#### [Records provided]

-.-.-

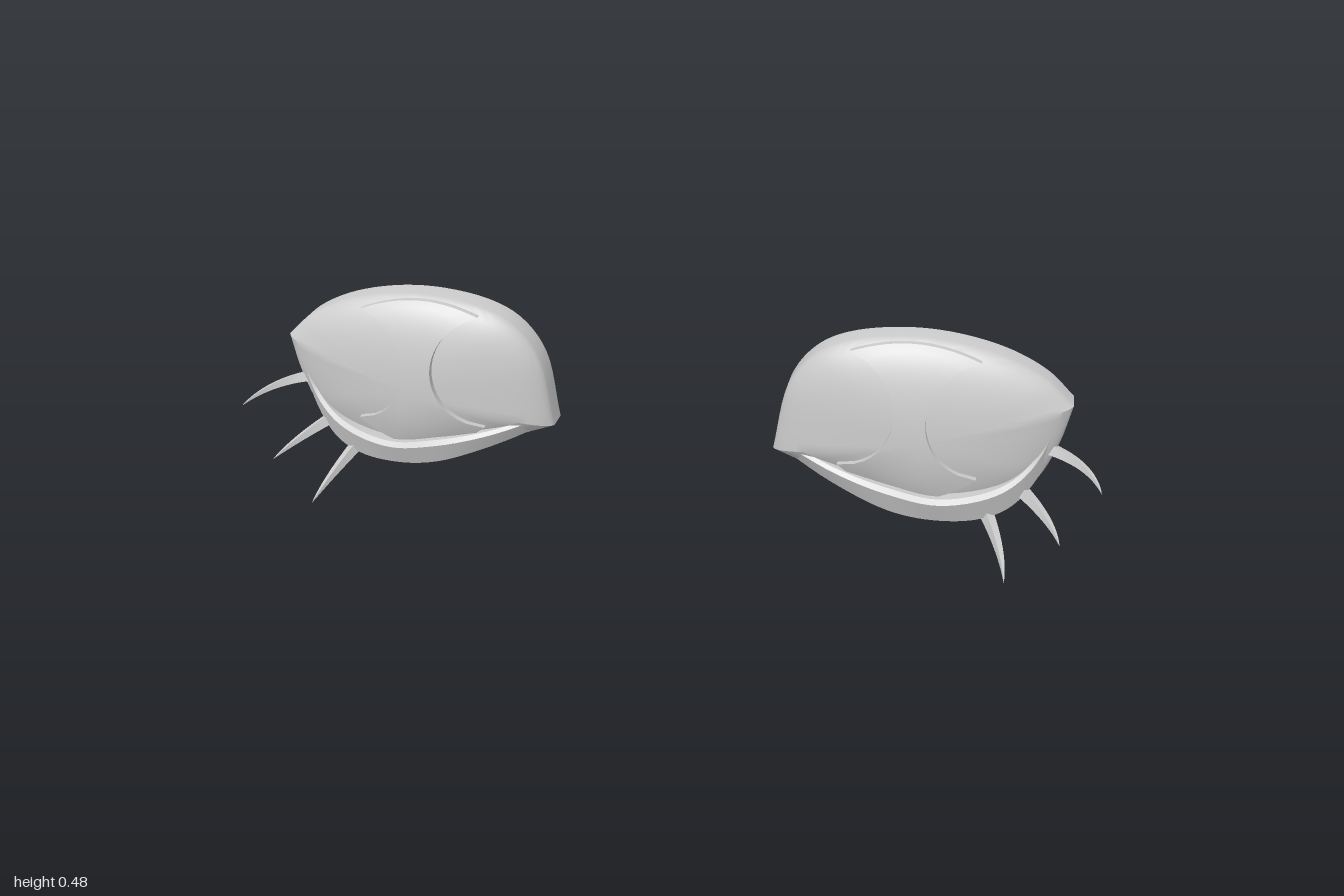
import * as THREE from 'three';
import { toCreasedNormals } from 'three/addons/utils/BufferGeometryUtils.js';

const material = new THREE.MeshStandardMaterial({ color: 0xcccccc, side: THREE.DoubleSide });
const CX = 0.6, CY = 0.25, BACK = -0.143;

// Smooth curve through [x, y] points, sampled into n + 1 points
const sample = (pts, n) =>
  new THREE.CatmullRomCurve3(pts.map(([x, y]) => new THREE.Vector3(x, y, 0)), false, 'centripetal').getPoints(n);

// Eye outline, clockwise from the inner corner: upper edge, then outer and lower edge
const upper = sample([[0.265, 0.17], [0.297, 0.342], [0.355, 0.42], [0.435, 0.46], [0.596, 0.48],
  [0.757, 0.455], [0.864, 0.406], [0.928, 0.348]], 44);
const lower = sample([[0.928, 0.348], [0.906, 0.25], [0.864, 0.15], [0.81, 0.086], [0.757, 0.053],
  [0.66, 0.026], [0.57, 0.042], [0.49, 0.075], [0.265, 0.17]], 44);
const outline = [...upper, ...lower.slice(1)];

// Dome height from the share s of the way to the outline
const edgeZ = y => -0.09 - 0.035 * (1 - THREE.MathUtils.smoothstep(y, 0.03, 0.2));
const domeZ = (s, yEdge) => {
  const e = edgeZ(yEdge);
  return e + (-0.015 - e) * Math.pow(Math.max(0, 1 - s * s), 0.55);
};
function share(x, y) {
  let s = 0;
  for (let i = 0; i < outline.length - 1; i++) {
    const a = outline[i], b = outline[i + 1];
    const nx = b.y - a.y, ny = a.x - b.x;
    s = Math.max(s, (nx * (x - CX) + ny * (y - CY)) / (nx * (a.x - CX) + ny * (a.y - CY)));
  }
  return s;
}

// Surface through rows of [x, y, z] points, mirrored when side is -1
function surface(name, rows, side, crease) {
  const w = rows[0].length, index = [];
  for (let i = 0; i < rows.length - 1; i++) {
    for (let j = 0; j < w - 1; j++) {
      const a = i * w + j, b = a + 1, d = a + w, c = d + 1;
      index.push(...(side > 0 ? [a, b, c, a, c, d] : [a, c, b, a, d, c]));
    }
  }
  const geometry = new THREE.BufferGeometry();
  geometry.setAttribute('position',
    new THREE.Float32BufferAttribute(rows.flat().flatMap(([x, y, z]) => [x * side, y, z]), 3));
  geometry.setIndex(index);
  const mesh = new THREE.Mesh(toCreasedNormals(geometry, crease), material);
  mesh.name = name;
  return mesh;
}

// Domed eyeball with a short side wall and flat back
function eyeball(side) {
  const ring = (s, z) => outline.map(p => {
    const x = CX + (p.x - CX) * s, y = CY + (p.y - CY) * s;
    return [x, y, z ?? domeZ(s, p.y)];
  });
  const rows = [];
  for (let i = 0; i <= 16; i++) rows.push(ring(Math.sin(i / 16 * Math.PI / 2)));
  rows.push(ring(1, BACK), ring(0, BACK));
  return surface('eyeball', rows, side, 0.5);
}

// Raised waisted panel between two round lenses
function centrePanel(side) {
  const N = 24, rows = [], r = 0.137;
  const clamp = k => Math.min(N, Math.max(0, k));
  for (let i = -1; i <= N + 1; i++) {
    const v = clamp(i) / N, y0 = THREE.MathUtils.lerp(0.176, 0.446, v);
    const half = Math.sqrt(Math.max(0, r * r - (y0 - 0.312) ** 2));
    const left = 0.405 + half, right = 0.75 - half;
    const row = [];
    for (let j = -1; j <= N + 1; j++) {
      const u = clamp(j) / N, x = THREE.MathUtils.lerp(left, right, u);
      const arch = 1 - (2 * u - 1) ** 2;
      const y = y0 + v * v * 0.028 * arch - (1 - v) ** 2 * 0.07 * arch;
      const skirt = i < 0 || j < 0 || i > N || j > N;
      const s = share(x, y);
      row.push([x, y, domeZ(s, CY + (y - CY) / Math.max(s, 0.05)) + (skirt ? -0.008 : 0.015)]);
    }
    rows.push(row);
  }
  return surface('centrePanel', rows, side, 0.6);
}

// Lower eyelid: a band swept from the inner to the outer corner
function lowerLid(side) {
  const n = 40;
  const top = sample([[0.272, 0.206], [0.41, 0.166], [0.543, 0.138], [0.66, 0.123], [0.785, 0.155],
    [0.84, 0.2], [0.875, 0.26], [0.892, 0.335]], n);
  const bottom = sample([[0.266, 0.178], [0.43, 0.113], [0.55, 0.074], [0.65, 0.063], [0.75, 0.071],
    [0.815, 0.1], [0.868, 0.17], [0.926, 0.345]], n);
  const rows = top.map((p, i) => {
    const q = bottom[i], mid = p.clone().lerp(q, 0.2);
    const front = x => -0.1 + 0.102 * Math.pow(Math.max(0, 1 - ((x - CX) / 0.34) ** 2), 0.8);
    const f = front(p.x), g = front(q.x);
    return [[p.x, p.y, f - 0.04], [p.x, p.y, f - 0.008], [mid.x, mid.y, front(mid.x)],
      [q.x, q.y, g - 0.018], [q.x, q.y, Math.max(g - 0.09, -0.13)]];
  });
  return surface('lowerLid', rows, side, 0.5);
}

// Curved, tapering four-sided lash
function lash(side, base, bend, tip) {
  const curve = new THREE.QuadraticBezierCurve3(...[base, bend, tip].map(p => new THREE.Vector3(...p)));
  const rows = [], n = 12;
  for (let i = 0; i <= n; i++) {
    const t = i / n, p = curve.getPoint(t), T = curve.getTangent(t);
    const N = new THREE.Vector3(0, 1, 0).addScaledVector(T, -T.y).normalize();
    const B = T.clone().cross(N);
    const r = 0.017 * (1 - t) ** 0.85;
    rows.push([0, 1, 2, 3, 4].map(k => {
      const a = k * Math.PI / 2 + 0.5;
      return p.clone().addScaledVector(N, r * Math.cos(a)).addScaledVector(B, r * Math.sin(a)).toArray();
    }));
  }
  return surface('lash', rows, side, 0.5);
}

export function createModel() {
  const model = new THREE.Group();
  model.name = 'eyes';
  for (const side of [1, -1]) {
    const eye = new THREE.Group();
    eye.name = side > 0 ? 'leftEye' : 'rightEye';
    eye.add(
      eyeball(side), centrePanel(side), lowerLid(side),
      lash(side, [0.885, 0.24, -0.085], [0.98, 0.228, -0.05], [1.0, 0.213, 0.06]),
      lash(side, [0.835, 0.137, -0.07], [0.91, 0.095, -0.015], [0.925, 0.087, 0.08]),
      lash(side, [0.76, 0.085, -0.055], [0.81, 0.025, 0.03], [0.815, 0.002, 0.12]),
    );
    model.add(eye);
  }
  return model;
}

-.-.-

#### [Work required]
Within the listing above, locate the line containing "new THREE.CatmullRomCurve3(pts.map(([x, y])" and the line containing "const ring = (s, z)". Reproduce those two lines and all lines between them exactly, with nothing added.

#### [Solution to the exercise]
  new THREE.CatmullRomCurve3(pts.map(([x, y]) => new THREE.Vector3(x, y, 0)), false, 'centripetal').getPoints(n);

// Eye outline, clockwise from the inner corner: upper edge, then outer and lower edge
const upper = sample([[0.265, 0.17], [0.297, 0.342], [0.355, 0.42], [0.435, 0.46], [0.596, 0.48],
  [0.757, 0.455], [0.864, 0.406], [0.928, 0.348]], 44);
const lower = sample([[0.928, 0.348], [0.906, 0.25], [0.864, 0.15], [0.81, 0.086], [0.757, 0.053],
  [0.66, 0.026], [0.57, 0.042], [0.49, 0.075], [0.265, 0.17]], 44);
const outline = [...upper, ...lower.slice(1)];

// Dome height from the share s of the way to the outline
const edgeZ = y => -0.09 - 0.035 * (1 - THREE.MathUtils.smoothstep(y, 0.03, 0.2));
const domeZ = (s, yEdge) => {
  const e = edgeZ(yEdge);
  return e + (-0.015 - e) * Math.pow(Math.max(0, 1 - s * s), 0.55);
};
function share(x, y) {
  let s = 0;
  for (let i = 0; i < outline.length - 1; i++) {
    const a = outline[i], b = outline[i + 1];
    const nx = b.y - a.y, ny = a.x - b.x;
    s = Math.max(s, (nx * (x - CX) + ny * (y - CY)) / (nx * (a.x - CX) + ny * (a.y - CY)));
  }
  return s;
}

// Surface through rows of [x, y, z] points, mirrored when side is -1
function surface(name, rows, side, crease) {
  const w = rows[0].length, index = [];
  for (let i = 0; i < rows.length - 1; i++) {
    for (let j = 0; j < w - 1; j++) {
      const a = i * w + j, b = a + 1, d = a + w, c = d + 1;
      index.push(...(side > 0 ? [a, b, c, a, c, d] : [a, c, b, a, d, c]));
    }
  }
  const geometry = new THREE.BufferGeometry();
  geometry.setAttribute('position',
    new THREE.Float32BufferAttribute(rows.flat().flatMap(([x, y, z]) => [x * side, y, z]), 3));
  geometry.setIndex(index);
  const mesh = new THREE.Mesh(toCreasedNormals(geometry, crease), material);
  mesh.name = name;
  return mesh;
}

// Domed eyeball with a short side wall and flat back
function eyeball(side) {
  const ring = (s, z) => outline.map(p => {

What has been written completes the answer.